Getting such a deal may seem too good to be true but with a pre-registered car, it’s possible. Tens of thousands of car buyers walk away from dealerships every month with just such a saving. Here’s our guide to pre-registered cars, what they’re all about and whether or not buying one is right for you.
What is a pre-registration?
The majority of cars are sold or leased in a traditional manner to private or company owners. A pre-registered car is bought by and therefore registered to a car dealer.
What happens to pre-registered cars?
Rules dictate that the dealerships have to hang on to them for a defined period of time. After that, they can sell them. So because of this delay, rules say they are officially classified as used cars, meaning they’re sold at discounted prices.
Are they a real bargain?
Frequently they can be very cheap. Discounts can be anywhere between 5 and 25 per cent depending on how desperate the dealership is to sell them. Most dealers are keen to move them on as quickly as possible as they have money tied up in the pre-registered car. In addition, as pre-registered is officially used by another name, they should represent a real saving over a new model.
Is this the same as a demonstrator?
Pre-registered cars can end up as a demonstrator or courtesy car but not always. You can tell the difference by the mileage. A genuine pre-registered car will have only covered a handful of miles, maybe as few as 10, at the most 200. A demonstrator or courtesy car will have covered thousands of miles. It will have spent time with other customers and may have been loaned to customers while their car was being serviced. The result is it could have led a hard life. A demonstrator will have a distinctly used feel to it; a pre-registered model should come across as brand new.
Why do pre-registrations exist?
These have come about because of the way the car industry works. Car dealerships are given targets by the manufacturers they represent to sell a certain number of cars. For achieving these goals they receive a financial reward. Bizarrely, that incentive can be greater than the money they lose by selling the car so cheap. It means the dealership is actually making money by buying its own cars before selling them on.
Sounds like a win-win, are there any disadvantages?
The first thing to remember is that this is effectively a second-hand car. Yours won’t be the first name on its registration document so when you come to sell it, the new buyer will be the car’s third owner. The result is that you won’t be able to charge as much for it as you might if you’d owned the car from new.

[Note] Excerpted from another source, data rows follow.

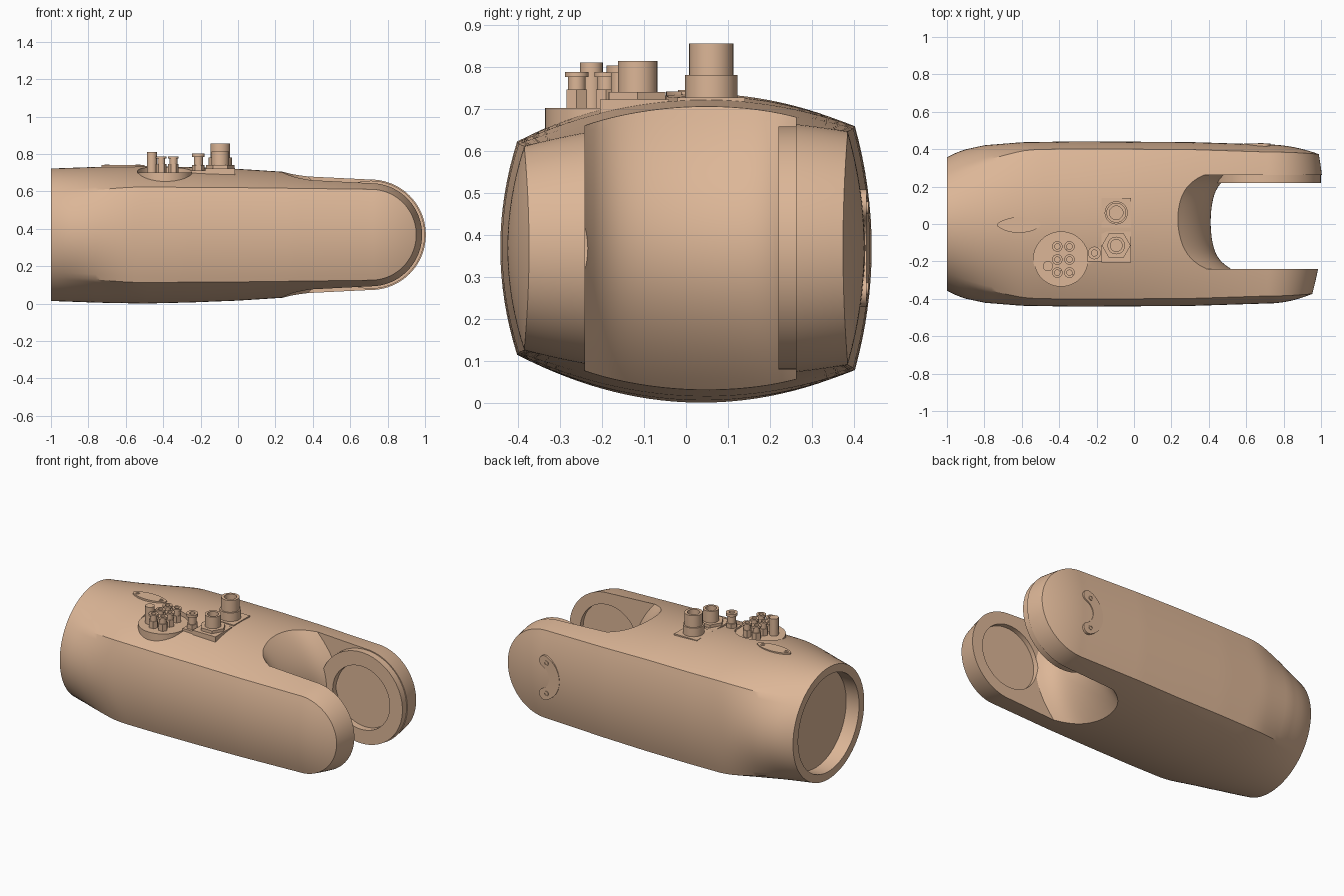
import bpy, bmesh, math
from mathutils import Matrix, Vector

if "Cube" in bpy.data.objects:
    bpy.data.objects.remove(bpy.data.objects["Cube"])

CZ = 0.368      # height of the long axis
HX = 0.71       # hinge centre along x
mat = bpy.data.materials.new("tan")
mat.diffuse_color = (0.72, 0.47, 0.31, 1)
mat.use_nodes = True
mat.node_tree.nodes["Principled BSDF"].inputs["Base Color"].default_value = mat.diffuse_color


def finish(name, bm, smooth=True):
    bmesh.ops.remove_doubles(bm, verts=bm.verts, dist=1e-5)
    bmesh.ops.recalc_face_normals(bm, faces=bm.faces)
    me = bpy.data.meshes.new(name)
    bm.to_mesh(me)
    bm.free()
    me.materials.append(mat)
    ob = bpy.data.objects.new(name, me)
    bpy.context.collection.objects.link(ob)
    if smooth:
        shade(ob)
    return ob


def activate(ob):
    bpy.ops.object.select_all(action='DESELECT')
    ob.select_set(True)
    bpy.context.view_layer.objects.active = ob


def shade(ob):
    activate(ob)
    bpy.ops.object.shade_smooth_by_angle(angle=math.radians(28))


def cut(ob, tool):
    tool.hide_render = True
    m = ob.modifiers.new("cut", 'BOOLEAN')
    m.operation, m.solver, m.object = 'DIFFERENCE', 'EXACT', tool
    activate(ob)
    bpy.ops.object.modifier_apply(modifier="cut")
    bpy.data.objects.remove(tool)


def lathe(name, loc, profile, seg=28, axis='Z', closed=False):
    """Revolve (radius, height) points around an axis through loc."""
    rot = {'Z': Matrix(), 'Y': Matrix.Rotation(-math.pi / 2, 4, 'X'),
           'X': Matrix.Rotation(math.pi / 2, 4, 'Y')}[axis]
    bm = bmesh.new()
    rings = []
    for r, h in profile:
        rings.append([bm.verts.new(rot @ Vector((r * math.cos(2 * math.pi * i / seg),
                      r * math.sin(2 * math.pi * i / seg), h)) + Vector(loc)) for i in range(seg)])
    pairs = list(zip(rings, rings[1:])) + ([(rings[-1], rings[0])] if closed else [])
    for a, b in pairs:
        for i in range(seg):
            j = (i + 1) % seg
            bm.faces.new((a[i], a[j], b[j], b[i]))
    if not closed:
        bm.faces.new(rings[0])
        bm.faces.new(rings[-1])
    return finish(name, bm)


def box(name, x0, x1, y0, y1, z0, z1):
    bm = bmesh.new()
    bmesh.ops.create_cube(bm, size=1)
    for v in bm.verts:
        v.co = Vector(((x0 + x1) / 2 + v.co.x * (x1 - x0), (y0 + y1) / 2 + v.co.y * (y1 - y0),
                       (z0 + z1) / 2 + v.co.z * (z1 - z0)))
    return finish(name, bm, False)


def prism(name, pts, vec):
    bm = bmesh.new()
    f = bm.faces.new([bm.verts.new(p) for p in pts])
    ext = bmesh.ops.extrude_face_region(bm, geom=[f])
    bmesh.ops.translate(bm, vec=vec, verts=[g for g in ext['geom'] if isinstance(g, bmesh.types.BMVert)])
    bm.faces.ensure_lookup_table()
    return finish(name, bm)


def interp(x, table):
    for (x0, a), (x1, b) in zip(table, table[1:]):
        if x <= x1:
            return a + (b - a) * (x - x0) / (x1 - x0)
    return table[-1][1]


# --- housing: barrel sections lofted along x, turning around the hinge at the end
WIDTH = [(-1, .357), (-.95, .382), (-.9, .399), (-.8, .421), (-.6, .437), (-.3, .442), (.3, .438), (HX, .425)]
HEIGHT = [(-1, .354), (-.75, .363), (-.5, .367), (-.25, .361), (0, .351), (.25, .335), (HX, .303)]
FRONT = [(-1, .258), (0, .252), (HX, .243)]
BACK = [(-1, .29), (0, .29), (HX, .278)]


def section(x, a):
    w, h, zf, zb = (interp(x, t) for t in (WIDTH, HEIGHT, FRONT, BACK))
    yc, t = w - 0.04, min(1, (x + 1) / 0.5)
    t = t * t * (3 - 2 * t)
    s, c = math.sin(a), math.cos(a)
    pts = []

    def add(y, z, reach):
        if t < 1:      # blend to a round rear end
            f = math.atan2(z / h, y / w)
            y = y * t + w * math.cos(f) * (1 - t)
            z = z * t + h * math.sin(f) * (1 - t)
        pts.append((x + reach * s, y * (1 - .03 * s * s), CZ + z * c))

    for sign in (1, -1):
        for i in range(28):        # top, then bottom
            u = sign * (1 - 2 * i / 28)
            zc = (zf + zb) / 2 + (zb - zf) / 2 * u
            z = zc + (h - (zf + zb) / 2) * (1 - u * u)
            add(yc * u, sign * z, z)
        zc = zf if sign > 0 else zb
        for i in range(16):        # front side, then back side
            q = 1 - 2 * i / 16
            bulge = 0.04 * (1 - s * s - q * q * c * c)
            add(-sign * (yc + bulge), sign * q * zc, zc)
    return pts


bm = bmesh.new()
steps = [(-1 + (HX + 1) * i / 50, 0) for i in range(51)] + [(HX, math.pi / 2 * i / 24) for i in range(1, 25)]
rings = [[bm.verts.new(p) for p in section(x, a)] for x, a in steps]
n = len(rings[0])
for A, B in zip(rings, rings[1:]):
    for i in range(n):
        bm.faces.new((A[i], A[(i + 1) % n], B[(i + 1) % n], B[i]))
bm.faces.new(rings[0])
housing = finish("housing", bm, False)

# saddle-shaped slot between the two prongs
bm = bmesh.new()
NY, NZ = 24, 32
Y0, Y1 = -0.24, 0.262
grid = []
for i in range(NY + 1):
    y = Y0 + (Y1 - Y0) * i / NY
    grid.append([])
    for j in range(NZ + 1):
        z = -0.45 + 0.9 * j / NZ
        v = (y - .01) / .25
        grid[i].append(bm.verts.new((.41 + .05 * v * v + .06 * v ** 6 - 1.55 * z * z, y, CZ + z)))
faces = [bm.faces.new((grid[i][j], grid[i + 1][j], grid[i + 1][j + 1], grid[i][j + 1]))
         for i in range(NY) for j in range(NZ)]
ext = bmesh.ops.extrude_face_region(bm, geom=faces, use_keep_orig=True)
for g in ext['geom']:
    if isinstance(g, bmesh.types.BMVert):
        g.co.x = 1.4
cut(housing, finish("slot_cutter", bm, False))

# round recesses: rear socket, front prong bearing seat, connector island
cut(housing, lathe("socket_cutter", (-1, 0, CZ), [(.305, -.1), (.305, .09)], 64, 'X'))
cut(housing, lathe("seat_cutter", (HX, -.24, CZ), [(.2, -.03), (.2, .1)], 64, 'Y'))
cut(housing, lathe("island_cutter", (-.39, -.19, 0), [(.148, .695), (.148, 1)], 64))
shade(housing)

# raised bearing ring on the back prong
lathe("bearing_ring", (HX, .22, CZ), [(.2, 0), (.289, 0), (.289, .06), (.2, .06)], 64, 'Y', True)

# --- connectors on top
lathe("connector_island", (-.39, -.19, 0), [(.145, .55), (.145, .702)], 64)


def plug(name, x, y, r, z0, z1, collar=0, collar_z=0, sides=28):
    """Hollow-topped tube with an optional collar or hex nut at its foot."""
    lathe(name, (x, y, 0), [(r, z0), (r, z1), (r * .68, z1), (r * .68, z1 - r * .7)])
    if collar:
        lathe(name + "_collar", (x, y, 0), [(collar, z0), (collar, collar_z)], sides)


for x in (-.41, -.345):
    for y in (-.12, -.19, -.26):
        plug("small_port", x, y, .021, .69, .787, .028, .745, 6)
        lathe("small_port_lip", (x, y, 0), [(.021, .775), (.028, .775), (.028, .787), (.021, .787)], 24, closed=True)
lathe("island_post", (-.46, -.225, 0), [(.027, .69), (.027, .81)])

plug("side_port", -.212, -.155, .024, .66, .803, .034, .74, 6)
lathe("side_port_lip", (-.212, -.155, 0), [(.024, .785), (.034, .785), (.034, .803), (.024, .803)], closed=True)
box("side_port_base", -.25, -.17, -.2, -.1, .62, .712)

box("front_plug_plate", -.175, -.015, -.205, -.04, .63, .722)
plug("front_plug", -.095, -.115, .047, .7, .813, .077, .74, 6)
box("back_plug_plate", -.175, -.015, -.02, .14, .66, .726)
plug("back_plug", -.095, .06, .053, .7, .855, .062, .78)


# --- cover plates with screws
def lens(k, L=.115, W=.036):
    u = -1 + 2 * k / 20
    return L * u, W * (1 - u * u) ** .8 + .006


top = [lens(k) for k in range(21)]
outline = top + [(x, -y) for x, y in reversed(top)]
prism("top_cover", [(-.615 + x, -.005 + y, .70) for x, y in outline], Vector((0, 0, .041)))
for x in (-.7, -.535):
    lathe("top_cover_screw", (x, -.005, .735), [(.008, 0), (.014, 0), (.014, .009), (.008, .009)], 16, closed=True)

# kidney-shaped plate on the back prong, bowed away from the tip
C, R, HW = Vector((.735, CZ)), .112, .036
angs = [math.radians(112 + 136 * k / 16) for k in range(17)]


def polar(r, a, c=C):
    return c + Vector((math.cos(a), math.sin(a))) * r


kidney = [polar(R + HW, a) for a in angs]
kidney += [polar(HW, angs[-1] + math.pi * k / 8, polar(R, angs[-1])) for k in range(1, 8)]
kidney += [polar(R - HW, a) for a in reversed(angs)]
kidney += [polar(HW, angs[0] + math.pi + math.pi * k / 8, polar(R, angs[0])) for k in range(1, 8)]
prism("side_cover", [(p.x, .39, p.y) for p in kidney], Vector((0, .04, 0)))
for a in (angs[1], angs[-2]):
    p = polar(R, a)
    lathe("side_cover_screw", (p.x, .425, p.y), [(.009, 0), (.015, 0), (.015, .009), (.009, .009)], 16, 'Y', True)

There are other disadvantages too. Knowing how attractive cheap pre-registered cars are, the dealership may not offer such competitive finance deals on these cars as on brand new motors. Additionally, the manufacturer warranty will have started the day the vehicle was first registered. As its second owner, you may only be benefiting from two or two and a half years of warranty.
Insurance too is less beneficial. Some insurers will replace brand new cars with like-for-like models for a period of time. As a pre-registered car is second-hand, this doesn’t happen. Buyers should consider paying for GAP insurance to cover the shortfall between motor insurance payout and the price of an equivalent replacement model.
Lastly, a pre-registered car is unlikely to have the latest registration number unless you buy it just before the plates change in March and September. And then you’ll only have the kudos of driving round in a new-plate car for a few weeks.
If you want a new car for less money than you would ordinarily pay, a pre-registered model can be the way to go. There are disadvantages but many people see past them because the cheap price represents such an attractive deal.